[[ RECORDED INFORMATION open ]]
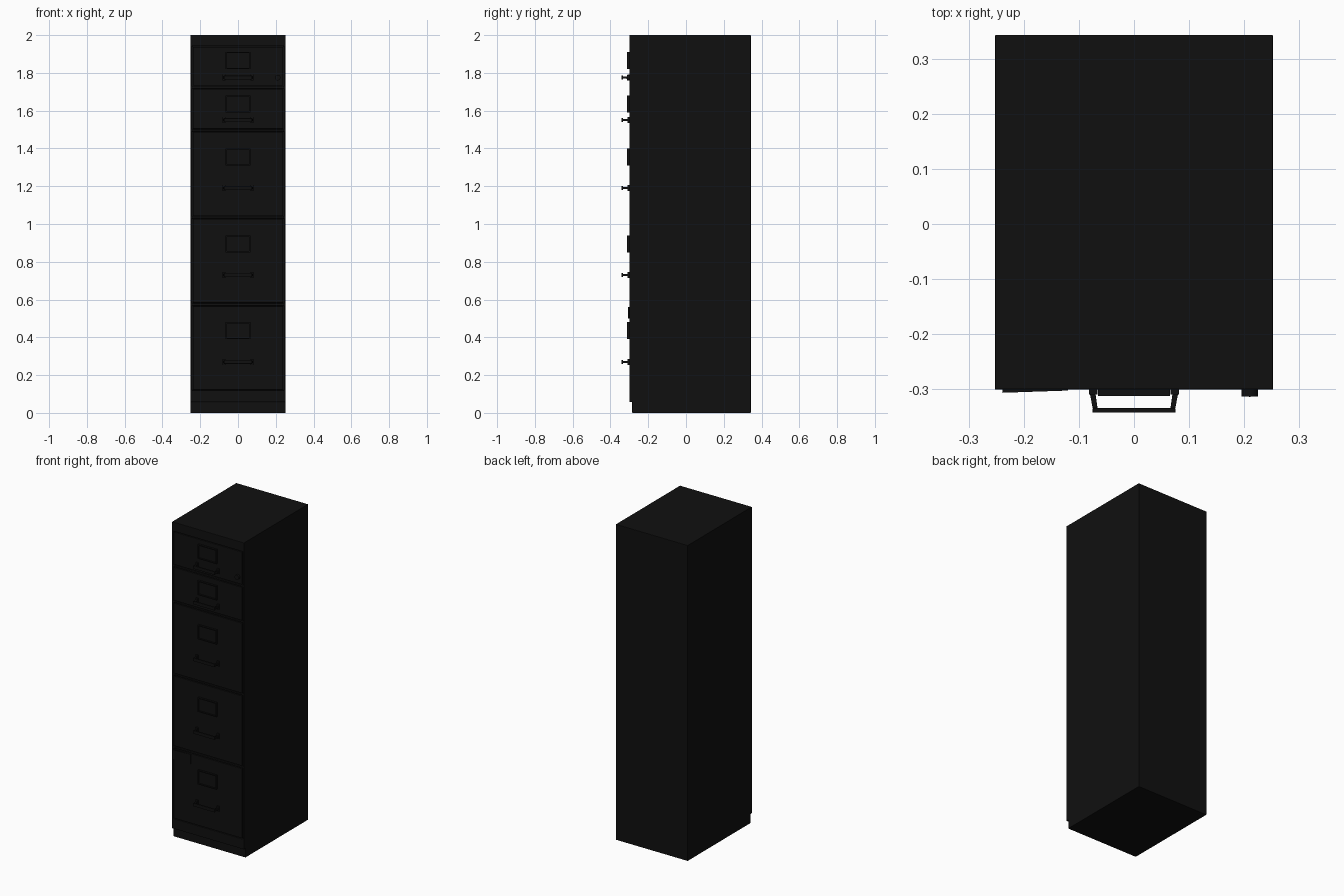
import bpy, bmesh
from mathutils import Vector

if "Cube" in bpy.data.objects:
    bpy.data.objects.remove(bpy.data.objects["Cube"])

black = bpy.data.materials.new("black_paint")
black.diffuse_color = (0.005, 0.005, 0.005, 1)
black.use_nodes = True
black.node_tree.nodes["Principled BSDF"].inputs["Base Color"].default_value = black.diffuse_color
FRONT = -0.30


def finish(name, bm, bevel=0.0):
    bmesh.ops.recalc_face_normals(bm, faces=bm.faces)
    me = bpy.data.meshes.new(name)
    bm.to_mesh(me)
    bm.free()
    me.materials.append(black)
    ob = bpy.data.objects.new(name, me)
    bpy.context.collection.objects.link(ob)
    if bevel:
        m = ob.modifiers.new("edge", 'BEVEL')
        m.width, m.segments, m.limit_method = bevel, 2, 'ANGLE'
    return ob


def add_box(bm, x0, x1, y0, y1, z0, z1):
    vs = bmesh.ops.create_cube(bm, size=1)['verts']
    for v in vs:
        v.co = Vector((x1 if v.co.x > 0 else x0,
                       y1 if v.co.y > 0 else y0,
                       z1 if v.co.z > 0 else z0))


def box(name, *b, bevel=0.0):
    bm = bmesh.new()
    add_box(bm, *b)
    return finish(name, bm, bevel)


def prism(bm, points, axis, a, b):
    # extrude a 2D profile: axis 'x' takes (y, z), axis 'z' takes (x, y)
    def at(p, t):
        return (t, p[0], p[1]) if axis == 'x' else (p[0], p[1], t)
    lo = [bm.verts.new(at(p, a)) for p in points]
    hi = [bm.verts.new(at(p, b)) for p in points]
    bm.faces.new(lo)
    bm.faces.new(hi[::-1])
    n = len(points)
    for i in range(n):
        bm.faces.new((lo[i], lo[(i + 1) % n], hi[(i + 1) % n], hi[i]))


# drawer bottom, top, label centre, handle height
drawers = [(0.124, 0.565, 0.435, 0.27), (0.583, 1.026, 0.895, 0.73),
           (1.043, 1.487, 1.355, 1.19), (1.504, 1.714, 1.635, 1.55),
           (1.732, 1.938, 1.865, 1.775)]

# cabinet shell with a recessed toe kick
bm = bmesh.new()
prism(bm, [(-0.285, 0), (0.343, 0), (0.343, 2), (FRONT, 2),
           (FRONT, 0.057), (-0.285, 0.057)], 'x', -0.252, 0.252)
shell = finish("cabinet_shell", bm)

# drawer openings
bm = bmesh.new()
for z0, z1, _, _ in drawers:
    add_box(bm, -0.243, 0.243, -0.4, -0.275, z0 - 0.004, z1 + 0.004)
cutter = finish("opening_cutter", bm)
cutter.hide_render = True
cutter.hide_viewport = True
cut = shell.modifiers.new("openings", 'BOOLEAN')
cut.object, cut.solver = cutter, 'EXACT'
soft = shell.modifiers.new("edge", 'BEVEL')
soft.width, soft.segments, soft.limit_method = 0.002, 2, 'ANGLE'


def label_holder(n, z):
    # raised rim around a flat card
    bm = bmesh.new()
    w, h, t = 0.065, 0.045, 0.006
    for s in (-1, 1):
        xs = sorted((s * w, s * (w - t)))
        add_box(bm, *xs, -0.312, FRONT, z - h, z + h)
        zs = sorted((s * h, s * (h - t)))
        add_box(bm, -w + t, w - t, -0.312, FRONT, z + zs[0], z + zs[1])
    finish(f"label_holder_{n}", bm)
    box(f"label_card_{n}", -w + t, w - t, -0.304, FRONT, z - h + t, z + h - t)


def handle(n, z):
    # feet, tapered posts and grip bar
    bm = bmesh.new()
    for s in (-1, 1):
        xs = sorted((s * 0.066, s * 0.082))
        add_box(bm, *xs, -0.309, FRONT, z - 0.016, z + 0.016)
        prism(bm, [(s * 0.080, -0.307), (s * 0.070, -0.307),
                   (s * 0.066, -0.334), (s * 0.075, -0.334)],
              'z', z - 0.006, z + 0.006)
    add_box(bm, -0.075, 0.075, -0.342, -0.334, z - 0.010, z + 0.010)
    finish(f"handle_{n}", bm, 0.001)


for n, (z0, z1, zl, zh) in enumerate(drawers, 1):
    box(f"drawer_front_{n}", -0.239, 0.239, FRONT, -0.275, z0, z1, bevel=0.002)
    label_holder(n, zl)
    handle(n, zh)

# round lock on the top drawer
bpy.ops.mesh.primitive_cylinder_add(vertices=24, radius=0.015, depth=0.016,
                                    location=(0.21, -0.305, 1.775),
                                    rotation=(1.5707963, 0, 0))
lock = bpy.context.object
lock.name = "lock"
lock.data.materials.append(black)
bpy.ops.object.shade_smooth_by_angle()
box("lock_keyway", 0.2085, 0.2115, -0.3138, -0.312, 1.768, 1.782)

# thin plate lifting slightly at the left of the lowest drawer
bm = bmesh.new()
prism(bm, [(-0.238, FRONT), (-0.238, -0.306), (-0.12, -0.302), (-0.12, FRONT)],
      'z', 0.50, 0.56)
finish("small_plate", bm)
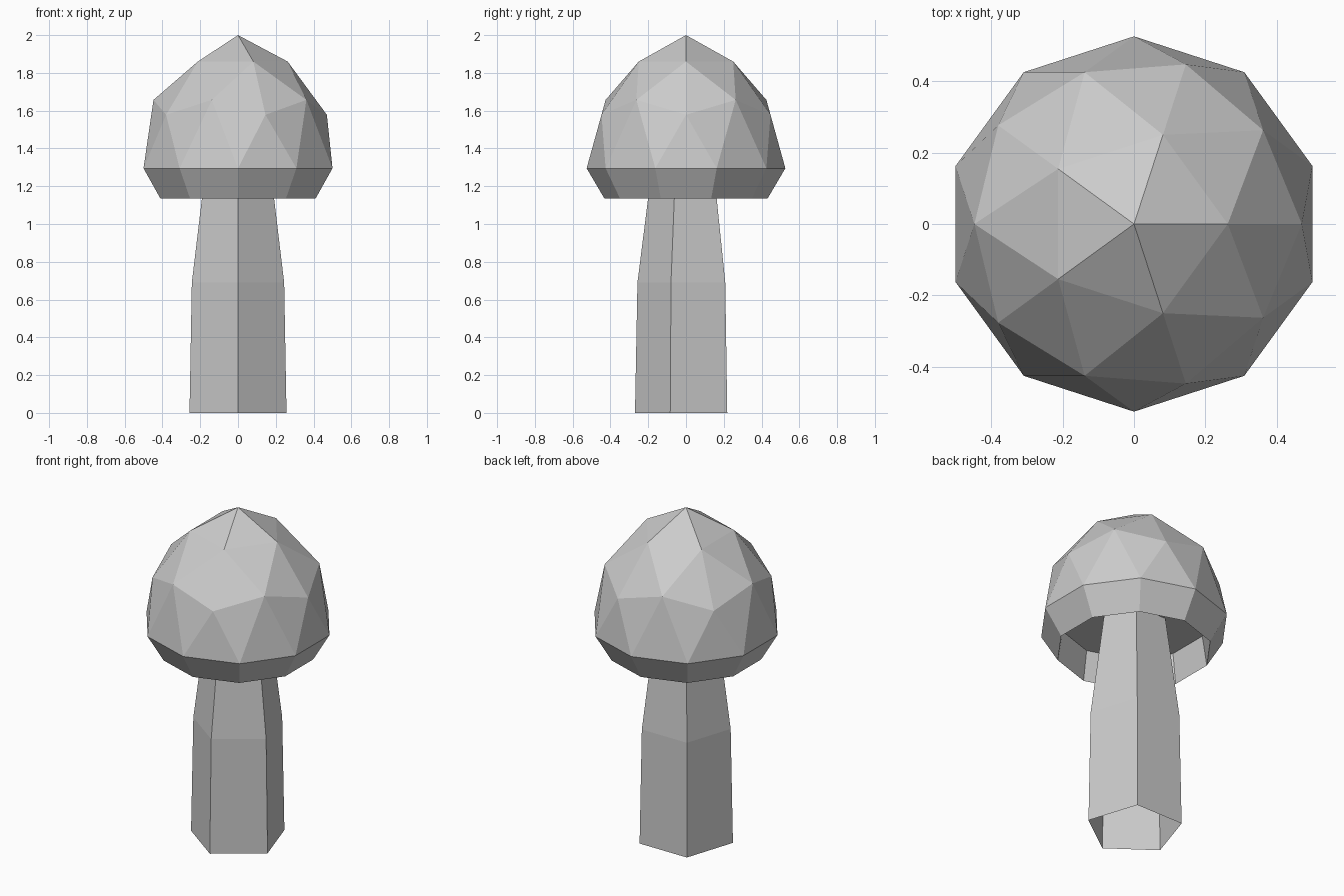
import bpy, bmesh, math

default = bpy.data.objects.get("Cube")
if default:
    bpy.data.objects.remove(default, do_unlink=True)

grey = bpy.data.materials.new("plain_grey")
grey.use_nodes = True
colour = (0.6, 0.6, 0.6, 1)
grey.diffuse_color = colour
grey.node_tree.nodes["Principled BSDF"].inputs["Base Color"].default_value = colour


def add_object(name, bm):
    mesh = bpy.data.meshes.new(name)
    bm.to_mesh(mesh)
    bm.free()
    mesh.materials.append(grey)
    obj = bpy.data.objects.new(name, mesh)
    bpy.context.collection.objects.link(obj)
    return obj


# Cap: upper half of an icosphere, flattened, with a peaked top
RADIUS, RIM_Z = 0.526, 1.295
bm = bmesh.new()
bmesh.ops.create_icosphere(bm, subdivisions=2, radius=1)
bmesh.ops.delete(bm, geom=[v for v in bm.verts if v.co.z < -0.01], context='VERTS')
heights = {0.0: 0.0, 0.45: 0.283, 0.53: 0.362, 0.85: 0.565, 1.0: 0.705}
for v in bm.verts:
    level = min(heights, key=lambda h: abs(h - v.co.z))
    spread = 0.5 if level == 0.85 else RADIUS
    v.co = (v.co.x * spread, v.co.y * spread, RIM_Z + heights[level])

# Rim: skirt turned inward, inner wall, then a flat underside
edges = [e for e in bm.edges if e.is_boundary]
for radius, z in ((0.432, 1.135), (0.405, 1.315)):
    new = bmesh.ops.extrude_edge_only(bm, edges=edges)["geom"]
    edges = [g for g in new if isinstance(g, bmesh.types.BMEdge)]
    edges = [e for e in edges if e.is_boundary]
    for v in {v for e in edges for v in e.verts}:
        angle = math.atan2(v.co.y, v.co.x)
        v.co = (radius * math.cos(angle), radius * math.sin(angle), z)
bmesh.ops.contextual_create(bm, geom=edges)
bmesh.ops.recalc_face_normals(bm, faces=bm.faces)
add_object("cap", bm)

# Stem: open five-sided tube that narrows into the cap
bm = bmesh.new()
SIDES = 5
rings = []
for radius, z in ((0.27, 0), (0.257, 0.69), (0.178, 1.315)):
    angles = [-math.pi / 2 + i * math.tau / SIDES for i in range(SIDES)]
    rings.append([bm.verts.new((radius * math.cos(a), radius * math.sin(a), z)) for a in angles])
for low, high in zip(rings, rings[1:]):
    for i in range(SIDES):
        j = (i + 1) % SIDES
        bm.faces.new((low[i], low[j], high[j], high[i]))
add_object("stem", bm)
[[ RECORDED INFORMATION closed ]]
Repeat the entries faithfully. Any picture gets left out.

**RESPONSE AREA:**
import bpy, bmesh
from mathutils import Vector

if "Cube" in bpy.data.objects:
    bpy.data.objects.remove(bpy.data.objects["Cube"])

black = bpy.data.materials.new("black_paint")
black.diffuse_color = (0.005, 0.005, 0.005, 1)
black.use_nodes = True
black.node_tree.nodes["Principled BSDF"].inputs["Base Color"].default_value = black.diffuse_color
FRONT = -0.30


def finish(name, bm, bevel=0.0):
    bmesh.ops.recalc_face_normals(bm, faces=bm.faces)
    me = bpy.data.meshes.new(name)
    bm.to_mesh(me)
    bm.free()
    me.materials.append(black)
    ob = bpy.data.objects.new(name, me)
    bpy.context.collection.objects.link(ob)
    if bevel:
        m = ob.modifiers.new("edge", 'BEVEL')
        m.width, m.segments, m.limit_method = bevel, 2, 'ANGLE'
    return ob


def add_box(bm, x0, x1, y0, y1, z0, z1):
    vs = bmesh.ops.create_cube(bm, size=1)['verts']
    for v in vs:
        v.co = Vector((x1 if v.co.x > 0 else x0,
                       y1 if v.co.y > 0 else y0,
                       z1 if v.co.z > 0 else z0))


def box(name, *b, bevel=0.0):
    bm = bmesh.new()
    add_box(bm, *b)
    return finish(name, bm, bevel)


def prism(bm, points, axis, a, b):
    # extrude a 2D profile: axis 'x' takes (y, z), axis 'z' takes (x, y)
    def at(p, t):
        return (t, p[0], p[1]) if axis == 'x' else (p[0], p[1], t)
    lo = [bm.verts.new(at(p, a)) for p in points]
    hi = [bm.verts.new(at(p, b)) for p in points]
    bm.faces.new(lo)
    bm.faces.new(hi[::-1])
    n = len(points)
    for i in range(n):
        bm.faces.new((lo[i], lo[(i + 1) % n], hi[(i + 1) % n], hi[i]))


# drawer bottom, top, label centre, handle height
drawers = [(0.124, 0.565, 0.435, 0.27), (0.583, 1.026, 0.895, 0.73),
           (1.043, 1.487, 1.355, 1.19), (1.504, 1.714, 1.635, 1.55),
           (1.732, 1.938, 1.865, 1.775)]

# cabinet shell with a recessed toe kick
bm = bmesh.new()
prism(bm, [(-0.285, 0), (0.343, 0), (0.343, 2), (FRONT, 2),
           (FRONT, 0.057), (-0.285, 0.057)], 'x', -0.252, 0.252)
shell = finish("cabinet_shell", bm)

# drawer openings
bm = bmesh.new()
for z0, z1, _, _ in drawers:
    add_box(bm, -0.243, 0.243, -0.4, -0.275, z0 - 0.004, z1 + 0.004)
cutter = finish("opening_cutter", bm)
cutter.hide_render = True
cutter.hide_viewport = True
cut = shell.modifiers.new("openings", 'BOOLEAN')
cut.object, cut.solver = cutter, 'EXACT'
soft = shell.modifiers.new("edge", 'BEVEL')
soft.width, soft.segments, soft.limit_method = 0.002, 2, 'ANGLE'


def label_holder(n, z):
    # raised rim around a flat card
    bm = bmesh.new()
    w, h, t = 0.065, 0.045, 0.006
    for s in (-1, 1):
        xs = sorted((s * w, s * (w - t)))
        add_box(bm, *xs, -0.312, FRONT, z - h, z + h)
        zs = sorted((s * h, s * (h - t)))
        add_box(bm, -w + t, w - t, -0.312, FRONT, z + zs[0], z + zs[1])
    finish(f"label_holder_{n}", bm)
    box(f"label_card_{n}", -w + t, w - t, -0.304, FRONT, z - h + t, z + h - t)


def handle(n, z):
    # feet, tapered posts and grip bar
    bm = bmesh.new()
    for s in (-1, 1):
        xs = sorted((s * 0.066, s * 0.082))
        add_box(bm, *xs, -0.309, FRONT, z - 0.016, z + 0.016)
        prism(bm, [(s * 0.080, -0.307), (s * 0.070, -0.307),
                   (s * 0.066, -0.334), (s * 0.075, -0.334)],
              'z', z - 0.006, z + 0.006)
    add_box(bm, -0.075, 0.075, -0.342, -0.334, z - 0.010, z + 0.010)
    finish(f"handle_{n}", bm, 0.001)


for n, (z0, z1, zl, zh) in enumerate(drawers, 1):
    box(f"drawer_front_{n}", -0.239, 0.239, FRONT, -0.275, z0, z1, bevel=0.002)
    label_holder(n, zl)
    handle(n, zh)

# round lock on the top drawer
bpy.ops.mesh.primitive_cylinder_add(vertices=24, radius=0.015, depth=0.016,
                                    location=(0.21, -0.305, 1.775),
                                    rotation=(1.5707963, 0, 0))
lock = bpy.context.object
lock.name = "lock"
lock.data.materials.append(black)
bpy.ops.object.shade_smooth_by_angle()
box("lock_keyway", 0.2085, 0.2115, -0.3138, -0.312, 1.768, 1.782)

# thin plate lifting slightly at the left of the lowest drawer
bm = bmesh.new()
prism(bm, [(-0.238, FRONT), (-0.238, -0.306), (-0.12, -0.302), (-0.12, FRONT)],
      'z', 0.50, 0.56)
finish("small_plate", bm)
import bpy, bmesh, math

default = bpy.data.objects.get("Cube")
if default:
    bpy.data.objects.remove(default, do_unlink=True)

grey = bpy.data.materials.new("plain_grey")
grey.use_nodes = True
colour = (0.6, 0.6, 0.6, 1)
grey.diffuse_color = colour
grey.node_tree.nodes["Principled BSDF"].inputs["Base Color"].default_value = colour


def add_object(name, bm):
    mesh = bpy.data.meshes.new(name)
    bm.to_mesh(mesh)
    bm.free()
    mesh.materials.append(grey)
    obj = bpy.data.objects.new(name, mesh)
    bpy.context.collection.objects.link(obj)
    return obj


# Cap: upper half of an icosphere, flattened, with a peaked top
RADIUS, RIM_Z = 0.526, 1.295
bm = bmesh.new()
bmesh.ops.create_icosphere(bm, subdivisions=2, radius=1)
bmesh.ops.delete(bm, geom=[v for v in bm.verts if v.co.z < -0.01], context='VERTS')
heights = {0.0: 0.0, 0.45: 0.283, 0.53: 0.362, 0.85: 0.565, 1.0: 0.705}
for v in bm.verts:
    level = min(heights, key=lambda h: abs(h - v.co.z))
    spread = 0.5 if level == 0.85 else RADIUS
    v.co = (v.co.x * spread, v.co.y * spread, RIM_Z + heights[level])

# Rim: skirt turned inward, inner wall, then a flat underside
edges = [e for e in bm.edges if e.is_boundary]
for radius, z in ((0.432, 1.135), (0.405, 1.315)):
    new = bmesh.ops.extrude_edge_only(bm, edges=edges)["geom"]
    edges = [g for g in new if isinstance(g, bmesh.types.BMEdge)]
    edges = [e for e in edges if e.is_boundary]
    for v in {v for e in edges for v in e.verts}:
        angle = math.atan2(v.co.y, v.co.x)
        v.co = (radius * math.cos(angle), radius * math.sin(angle), z)
bmesh.ops.contextual_create(bm, geom=edges)
bmesh.ops.recalc_face_normals(bm, faces=bm.faces)
add_object("cap", bm)

# Stem: open five-sided tube that narrows into the cap
bm = bmesh.new()
SIDES = 5
rings = []
for radius, z in ((0.27, 0), (0.257, 0.69), (0.178, 1.315)):
    angles = [-math.pi / 2 + i * math.tau / SIDES for i in range(SIDES)]
    rings.append([bm.verts.new((radius * math.cos(a), radius * math.sin(a), z)) for a in angles])
for low, high in zip(rings, rings[1:]):
    for i in range(SIDES):
        j = (i + 1) % SIDES
        bm.faces.new((low[i], low[j], high[j], high[i]))
add_object("stem", bm)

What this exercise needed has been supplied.